Logical consistency: that “uppity” characteristic most eschewed in dhimmis. “Religious leaders to discuss right of Christians to build churches in Muslim countries,” by Nick Squires for the Telegraph, November 4:
The right of Christians to build churches in Islamic countries will be among the topics discussed at a ground-breaking summit between Muslim and Catholic leaders in the Vatican this week.
The unprecedented Catholic-Muslim forum has been convened to rebuild bridges between the two faiths after Pope Benedict XVI caused outrage by linking Islam with violence during a speech in 2006.
“Rebuild”? Apparently Pope Benedict singlehandedly destroyed “bridges” with the Islamic world (by, incidentally, quoting history). One would have thought those “bridges” were torched when Muhammad ordered the eviction of Christians and Jews from their Arabian homeland; or when verses were “revealed” to him commanding eternal warfare against Christians and Jews, until they are subjugated (9:29); or when Muslim armies swept through formerly Christian lands — from Syria to Spain — subjugating them and their Christian inhabitants. No, apparently the “bridges” have only recently been shaken up due to the Pope’s comments.
The Pope had to apologise for the speech in Regensburg, Germany, after quoting a medieval text which attacked some of the teachings of the Prophet Muhammed and implied that Islam was inherently violent.
His remarks, which he said were taken out of context and did not represent his opinion, sparked violence in Muslim countries.
Read: We will show you that our religion is not violent by, in fact, behaving violently.
The Muslim delegation arrived for the three day forum on Monday and will meet the Pontiff on Thursday.
The leader of the Catholic delegation, Cardinal Jean-Louis Tauran, said Muslims were allowed to build mosques in Christian countries so it was only right that Islamic nations should reciprocate by allowing the construction of churches.
“If Muslims have places of worship in Europe then it is normal that the reverse should be true in societies where Muslims are the majority,” Cardinal Tauran told the French Catholic newspaper La Croix.
An agreement on reciprocity was not a precondition for the talks, however, which would offer “real glimmers of hope” and open “a new chapter in the long history” of dialogue between the two faiths, he added.
Indeed, reciprocity should be a prerequisite for even having talks.
In response to the anger prompted by the Pope’s Regensburg address, 138 Muslim scholars and religious leaders last year wrote him a letter warning that the future of the planet depended on Muslims and Christians making peace with each other.
The delegation of 24 Muslim leaders is led by the Grand Mufti of Bosnia, Mustafa Ceric, and includes an Iranian ayatollah and an American woman academic specialising in Islamic studies.
British members of the delegation include Dr Anas Al-Shaikh-Ali, chairman of the UK Association of Muslim Social Scientists, and Sheikh Dr Abdal Hakim Murad Winter, lecturer in Islamic studies at Cambridge University.
The closed-door discussions at the Vatican will focus on Tuesday on “God’s love” and Wednesday on “loving your neighbour,” a theme that touches on two Vatican priorities, human rights and religious freedom.
Which days are reserved for Islamic themes, such as “Jihad in the path of Allah?”
The talks will also try to identify the reasons for the tension between Christianity and Islam, a senior Vatican figure said.
Succinct answer: the latter’s doctrinal need to subjugate the world.
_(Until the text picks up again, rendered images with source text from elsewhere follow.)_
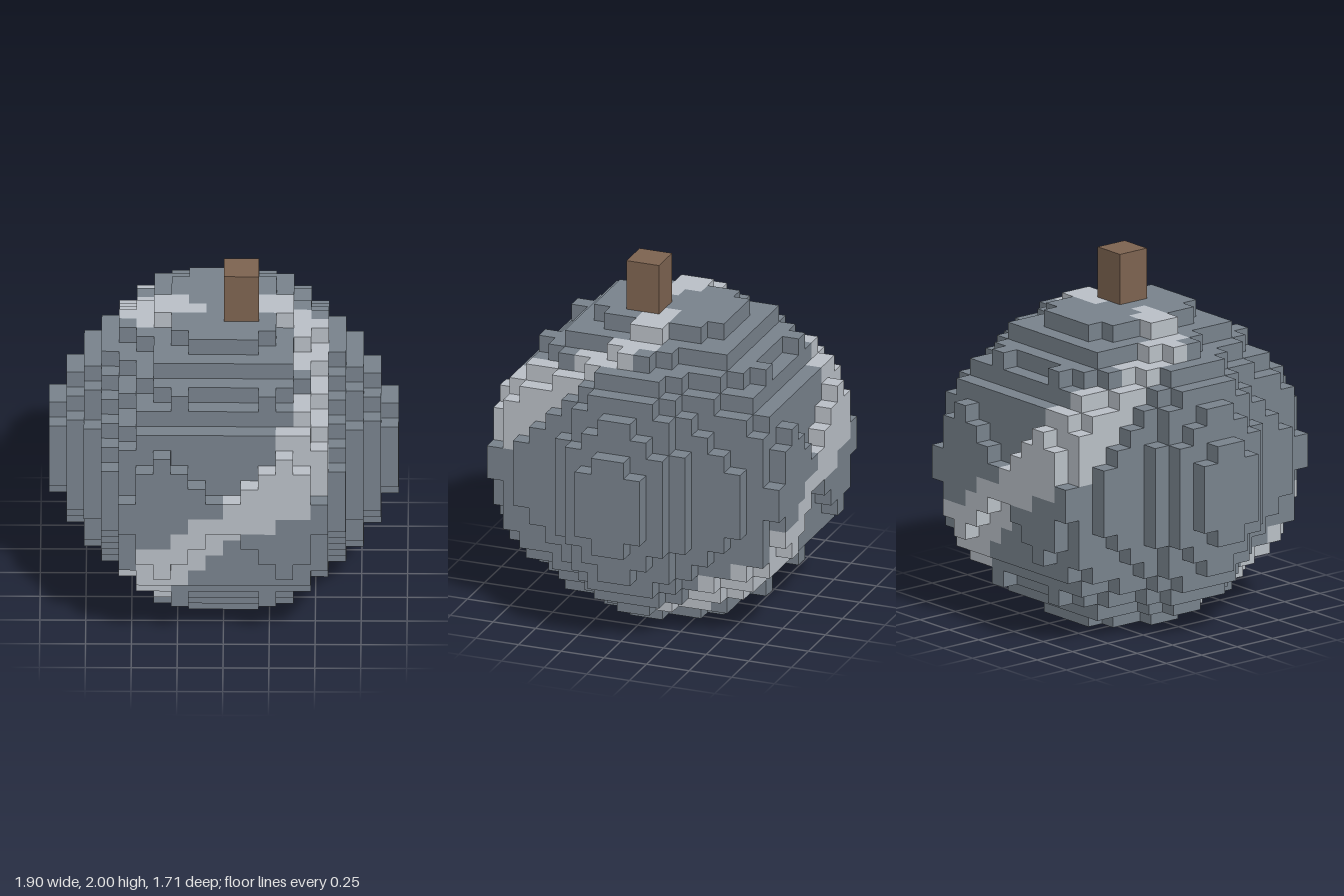
import * as THREE from 'three';
import { mergeGeometries } from 'three/addons/utils/BufferGeometryUtils.js';

const U = 2 / 21;           // voxel size
const MID = 9;              // height of the body's centre, in voxels
const DEG = 180 / Math.PI;

// Body: an ellipsoid with six upright ribs, in voxel units from its centre
function inside(x, y, z) {
  const r = 9.38 + 0.85 * Math.cos(6 * Math.atan2(z, x));
  return Math.abs(y) < 9 && (x * x + z * z) / (r * r) + (y * y) / 86.7 < 1;
}

// Spiral stripe: heading (degrees from the front) at each latitude
const SPIRAL = [[-90, -95], [-66, -70], [-42, -42], [-14.5, -14], [-3, 3.5],
  [8, 22], [30, 40], [47, 64], [59, 84], [90, 112]];

function heading(lat) {
  let k = 0;
  while (k < SPIRAL.length - 2 && lat > SPIRAL[k + 1][0]) k++;
  const [a, b] = [SPIRAL[k], SPIRAL[k + 1]];
  return THREE.MathUtils.mapLinear(lat, a[0], b[0], a[1], b[1]);
}

// The stripe repeats every half turn, so it has two arms
function onStripe(x, y, z) {
  const lat = Math.atan2(y, Math.hypot(x, z)) * DEG;
  const off = Math.atan2(x, z) * DEG - heading(lat);
  const gap = Math.abs(THREE.MathUtils.euclideanModulo(off + 90, 180) - 90);
  const half = lat > 50 ? 15 + (lat - 50) * 0.2 : lat < -66 ? 9 : 15;
  return gap < half;
}

// One square face for each of the six directions
const FACES = [[1, 0, 0], [-1, 0, 0], [0, 1, 0], [0, -1, 0], [0, 0, 1], [0, 0, -1]].map((d) => {
  const n = new THREE.Vector3(...d);
  const q = new THREE.Quaternion().setFromUnitVectors(new THREE.Vector3(0, 0, 1), n);
  const geo = new THREE.PlaneGeometry(U, U).applyQuaternion(q);
  return { n, geo: geo.translate(n.x * U / 2, n.y * U / 2, n.z * U / 2) };
});

export function createModel() {
  const group = new THREE.Group();
  const material = (name, color) => {
    const m = new THREE.MeshStandardMaterial({ color });
    m.name = name;
    return m;
  };
  const add = (name, geo, mat) => {
    const mesh = new THREE.Mesh(geo, mat);
    mesh.name = name;
    group.add(mesh);
    return mesh;
  };

  // Exposed voxel faces, sorted into body and stripe
  const body = [], stripe = [];
  for (let x = -9.5; x < 10; x++)
    for (let y = -8.5; y < 9; y++)
      for (let z = -9.5; z < 10; z++) {
        if (!inside(x, y, z)) continue;
        const list = onStripe(x, y, z) ? stripe : body;
        for (const { n, geo } of FACES)
          if (!inside(x + n.x, y + n.y, z + n.z))
            list.push(geo.clone().translate(x * U, (y + MID) * U, z * U));
      }
  add('ribbedBody', mergeGeometries(body), material('slate grey', 0x78828c));
  add('spiralStripe', mergeGeometries(stripe), material('pale grey', 0xb9bfc6));

  // Stem
  const stem = add('stem', new THREE.BoxGeometry(2 * U, 3 * U, 2 * U), material('brown', 0x7d6350));
  stem.position.set(U, 19.5 * U, U);
  return group;
}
That, incidentally, is the problem Islam also has with Judaism, Hinduism, Buddhism, and so on.
“It would be interesting to see whether these tensions are shaped by ideological, political … and exploitative factors on both sides, rather than by actual differences,” said Pier Luigi Celata, the Secretary of the Pontifical Council for Inter-religious Dialogue.
The summit follows an interfaith conference in Cambridge last month and a meeting between the Archbishop of Canterbury, Dr Rowan Williams, and the Grand Mufti of Egypt, Ali Gomaa, in which they agreed to strengthen dialogue between Islamic and Christian universities.